Like many Barnard undergraduates, Veena Sud used her time at college to explore new worlds, but hers were a far cry from the ones most students pursue. During her freshman year, she visited Chinatown with a police officer from the vice squad for a crash course on the sex industry. “I’ve always been fascinated by law and order, and dark, gritty worlds,” she says. That fascination—bolstered by the research she has done on criminals and the police since the age of 16—laid the groundwork for a successful career writing and producing such TV shows as Cold Case and The Killing.
After Barnard, Sud spent several years working as a journalist at Pacifica Radio and at the media-watchdog group Fairness and Accuracy in Reporting. She also married and had a son. In her spare time, she made experimental films like Stretchmark, a semi-autobiographical piece about being a single mother.
At 28, she enrolled at New York University’s film school, where she studied with Spike Lee, who allowed Sud and his other students to view rough cuts of the movie on which he was working. After graduation, she spent a year directing MTV’s The Real World, then made her way to Los Angeles. She landed a job on the short-lived show Push, Nevada before meeting the creator of the CBS police drama Cold Case, who hired her as a writer. Three years later, she became the show’s executive producer. “I got to learn everything at hyper speed,” she says.
In 2010, Sud adapted a moody Danish police drama called Forbrydelsen for American viewers. The Killing was conceived as “an anti-genre cop show with slow-burn storytelling,” Sud says. Eschewing the one-episode resolution of many such shows, each episode of The Killing, set in Seattle, captured one day in the investigation of the murder of teenager Rosie Larsen. But the storytelling focused not just on the police work, but also on the lives of the detectives and the victim’s family. As always, Sud delved into research, meeting with families who had lost children. “It was one of the most powerful experiences I’ve ever had,” she says. “And it became even more important to me to tell their story accurately and authentically.”
Sud also consulted with detectives in Philadelphia and Los Angeles, and took the show’s writers on a visit to the morgue. Her youthful forays into police precincts “emboldened me to ask questions and go places,” she says. “It’s been a useful tool all my life as a writer. I realized what people have to say is much more interesting than what I could make up.” Yet translating that research into a fictional world is “a fine balancing act. You’re a creator of a made-up world and a documentarian. When you inhabit the space in between, you hit your sweet spot,” she says.
As executive producer and head writer for The Killing, Sud worked on everything from creating the budget to studying the color of the leaves outside the windows of the fictional police department. To make the home of the victim’s family look appropriately lived in, Sud would trail crumbs around the kitchen and make sure there were piles of papers scattered on counters. “Visuals are an important part of my storytelling,” she says. “That level of detail seems like it’s not that important, but it is important if you’re trying to suspend disbelief.”

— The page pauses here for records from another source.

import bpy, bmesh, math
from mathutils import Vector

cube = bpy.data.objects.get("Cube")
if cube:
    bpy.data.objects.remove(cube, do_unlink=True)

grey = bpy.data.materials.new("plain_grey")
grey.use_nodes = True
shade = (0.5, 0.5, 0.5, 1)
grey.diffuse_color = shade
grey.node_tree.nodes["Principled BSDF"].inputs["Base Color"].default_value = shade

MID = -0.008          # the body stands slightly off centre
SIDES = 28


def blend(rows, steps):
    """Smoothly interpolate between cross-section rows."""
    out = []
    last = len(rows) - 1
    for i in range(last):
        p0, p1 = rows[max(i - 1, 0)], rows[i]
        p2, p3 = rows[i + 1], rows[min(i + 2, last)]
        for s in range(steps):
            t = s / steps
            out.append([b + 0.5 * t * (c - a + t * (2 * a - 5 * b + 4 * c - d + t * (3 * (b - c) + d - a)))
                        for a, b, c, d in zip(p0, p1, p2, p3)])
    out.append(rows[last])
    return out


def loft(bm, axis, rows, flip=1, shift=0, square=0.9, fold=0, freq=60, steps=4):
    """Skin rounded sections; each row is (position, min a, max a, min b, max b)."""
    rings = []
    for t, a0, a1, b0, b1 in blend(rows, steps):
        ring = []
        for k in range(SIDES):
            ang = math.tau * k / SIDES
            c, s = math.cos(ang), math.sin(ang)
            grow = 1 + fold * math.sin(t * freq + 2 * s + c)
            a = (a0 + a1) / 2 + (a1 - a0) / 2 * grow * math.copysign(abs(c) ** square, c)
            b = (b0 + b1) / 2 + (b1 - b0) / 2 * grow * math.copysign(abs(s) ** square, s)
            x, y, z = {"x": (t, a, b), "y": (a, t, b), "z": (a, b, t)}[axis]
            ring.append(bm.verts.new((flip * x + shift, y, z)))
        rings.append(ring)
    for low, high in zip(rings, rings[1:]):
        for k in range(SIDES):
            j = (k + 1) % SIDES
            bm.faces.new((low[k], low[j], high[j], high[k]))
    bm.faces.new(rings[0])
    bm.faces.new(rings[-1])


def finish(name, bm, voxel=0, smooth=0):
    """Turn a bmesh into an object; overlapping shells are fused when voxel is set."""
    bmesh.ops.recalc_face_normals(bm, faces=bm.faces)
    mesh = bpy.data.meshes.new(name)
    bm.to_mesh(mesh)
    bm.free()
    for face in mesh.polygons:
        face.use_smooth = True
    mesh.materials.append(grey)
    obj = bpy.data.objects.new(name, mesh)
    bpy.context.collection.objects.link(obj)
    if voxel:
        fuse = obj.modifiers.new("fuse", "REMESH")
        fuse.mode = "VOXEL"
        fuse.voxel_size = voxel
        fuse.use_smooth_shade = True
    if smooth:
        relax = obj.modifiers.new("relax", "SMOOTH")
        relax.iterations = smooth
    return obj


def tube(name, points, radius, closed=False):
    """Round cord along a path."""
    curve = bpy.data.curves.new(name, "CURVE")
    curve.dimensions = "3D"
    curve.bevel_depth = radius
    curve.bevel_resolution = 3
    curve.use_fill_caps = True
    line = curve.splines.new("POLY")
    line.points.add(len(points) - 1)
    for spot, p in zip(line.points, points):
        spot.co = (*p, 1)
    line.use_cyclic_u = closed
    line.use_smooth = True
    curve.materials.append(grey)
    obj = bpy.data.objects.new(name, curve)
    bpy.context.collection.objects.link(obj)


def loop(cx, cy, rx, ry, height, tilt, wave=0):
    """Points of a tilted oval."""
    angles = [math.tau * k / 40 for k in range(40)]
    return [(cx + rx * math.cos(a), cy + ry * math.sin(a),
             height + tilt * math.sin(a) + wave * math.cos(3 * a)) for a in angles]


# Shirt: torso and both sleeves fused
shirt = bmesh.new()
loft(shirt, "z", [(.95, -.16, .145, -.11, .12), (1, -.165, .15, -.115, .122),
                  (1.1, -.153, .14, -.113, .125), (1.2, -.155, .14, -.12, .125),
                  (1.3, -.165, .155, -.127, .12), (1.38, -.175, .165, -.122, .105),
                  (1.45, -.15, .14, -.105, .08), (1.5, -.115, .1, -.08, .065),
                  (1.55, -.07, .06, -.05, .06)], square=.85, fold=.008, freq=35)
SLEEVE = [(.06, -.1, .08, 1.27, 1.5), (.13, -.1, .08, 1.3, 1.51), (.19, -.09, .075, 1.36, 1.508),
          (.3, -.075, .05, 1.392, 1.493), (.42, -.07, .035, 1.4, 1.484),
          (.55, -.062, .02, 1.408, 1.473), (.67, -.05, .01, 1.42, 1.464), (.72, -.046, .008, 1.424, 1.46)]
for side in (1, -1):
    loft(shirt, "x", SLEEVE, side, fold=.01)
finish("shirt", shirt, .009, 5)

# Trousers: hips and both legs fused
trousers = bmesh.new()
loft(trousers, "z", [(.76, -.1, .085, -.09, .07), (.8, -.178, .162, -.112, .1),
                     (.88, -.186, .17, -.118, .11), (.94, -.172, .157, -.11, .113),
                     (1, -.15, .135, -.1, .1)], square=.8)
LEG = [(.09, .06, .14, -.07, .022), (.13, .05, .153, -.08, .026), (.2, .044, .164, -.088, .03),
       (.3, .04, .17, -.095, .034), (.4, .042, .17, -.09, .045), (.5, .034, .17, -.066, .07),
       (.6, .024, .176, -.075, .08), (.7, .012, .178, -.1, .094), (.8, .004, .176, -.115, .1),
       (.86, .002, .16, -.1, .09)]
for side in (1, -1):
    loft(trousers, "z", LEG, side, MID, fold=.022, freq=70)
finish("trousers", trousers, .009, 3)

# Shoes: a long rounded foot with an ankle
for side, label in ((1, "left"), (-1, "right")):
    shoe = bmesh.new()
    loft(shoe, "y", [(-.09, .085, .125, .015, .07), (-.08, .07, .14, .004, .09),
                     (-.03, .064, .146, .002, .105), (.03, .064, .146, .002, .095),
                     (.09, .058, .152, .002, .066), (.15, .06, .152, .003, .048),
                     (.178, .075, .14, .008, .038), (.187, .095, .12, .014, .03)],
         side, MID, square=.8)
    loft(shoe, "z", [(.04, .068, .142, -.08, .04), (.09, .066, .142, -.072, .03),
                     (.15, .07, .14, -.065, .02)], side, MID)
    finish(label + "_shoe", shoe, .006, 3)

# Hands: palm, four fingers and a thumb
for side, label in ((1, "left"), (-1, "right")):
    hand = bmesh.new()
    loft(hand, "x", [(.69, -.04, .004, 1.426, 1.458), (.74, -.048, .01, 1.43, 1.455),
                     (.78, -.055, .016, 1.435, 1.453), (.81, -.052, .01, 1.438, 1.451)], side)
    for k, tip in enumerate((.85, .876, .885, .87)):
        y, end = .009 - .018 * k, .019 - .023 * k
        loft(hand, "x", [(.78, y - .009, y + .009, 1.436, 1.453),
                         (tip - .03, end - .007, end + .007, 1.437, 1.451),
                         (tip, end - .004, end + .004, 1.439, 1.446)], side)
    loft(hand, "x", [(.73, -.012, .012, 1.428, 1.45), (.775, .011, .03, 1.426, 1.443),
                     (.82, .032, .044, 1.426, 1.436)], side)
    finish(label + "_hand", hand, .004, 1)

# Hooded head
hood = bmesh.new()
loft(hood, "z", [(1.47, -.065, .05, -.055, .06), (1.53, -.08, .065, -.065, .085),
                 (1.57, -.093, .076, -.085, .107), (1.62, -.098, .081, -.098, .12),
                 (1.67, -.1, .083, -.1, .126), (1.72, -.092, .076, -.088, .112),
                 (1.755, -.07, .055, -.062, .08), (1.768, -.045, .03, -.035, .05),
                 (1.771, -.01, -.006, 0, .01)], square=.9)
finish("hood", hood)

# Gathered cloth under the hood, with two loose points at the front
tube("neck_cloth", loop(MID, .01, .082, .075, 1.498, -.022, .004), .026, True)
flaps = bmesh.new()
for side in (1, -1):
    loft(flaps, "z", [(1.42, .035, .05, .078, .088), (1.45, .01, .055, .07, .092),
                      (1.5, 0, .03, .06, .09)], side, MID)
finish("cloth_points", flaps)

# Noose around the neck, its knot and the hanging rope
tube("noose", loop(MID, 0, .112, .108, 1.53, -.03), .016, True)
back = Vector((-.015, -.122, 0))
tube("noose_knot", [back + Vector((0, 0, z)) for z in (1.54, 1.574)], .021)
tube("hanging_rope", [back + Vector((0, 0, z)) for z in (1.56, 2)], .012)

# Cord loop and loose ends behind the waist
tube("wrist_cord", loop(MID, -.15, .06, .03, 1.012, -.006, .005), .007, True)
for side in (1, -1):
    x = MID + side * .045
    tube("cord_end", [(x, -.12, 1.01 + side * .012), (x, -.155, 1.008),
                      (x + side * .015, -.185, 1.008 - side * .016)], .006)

The Killing earned high ratings and critical acclaim. In The New York Times, Ginia Bellafante wrote, “With its lyrical pacing, restrained performances, and a palette so visually cool that it feels as though you are watching from inside a Sub-Zero, The Killing is at once a procedural and a rich exploration of the perils of obsession.” But the show ran into trouble at the end of its first season when the killer was not revealed. Viewers took to the Internet to protest, complaining that they felt cheated. Sud was shocked by the backlash, having always intended to reveal the killer’s identity at the end of the second season. AMC cancelled The Killing in July after its second season concluded, leaving Sud disappointed. “The show has so much more to say,” she says.
After a well-deserved vacation, Sud is back at her writing desk. She is at work on the screenplay for a remake of Alfred Hitchcock’s 1941 thriller Suspicion for Paramount Pictures. It will be her first feature-film script. With nominations for both an Emmy for outstanding writing and a Writers Guild of America award for her work on The Killing, Sud is poised for a promising career. “The world has so many great stories to be told,” Sud says.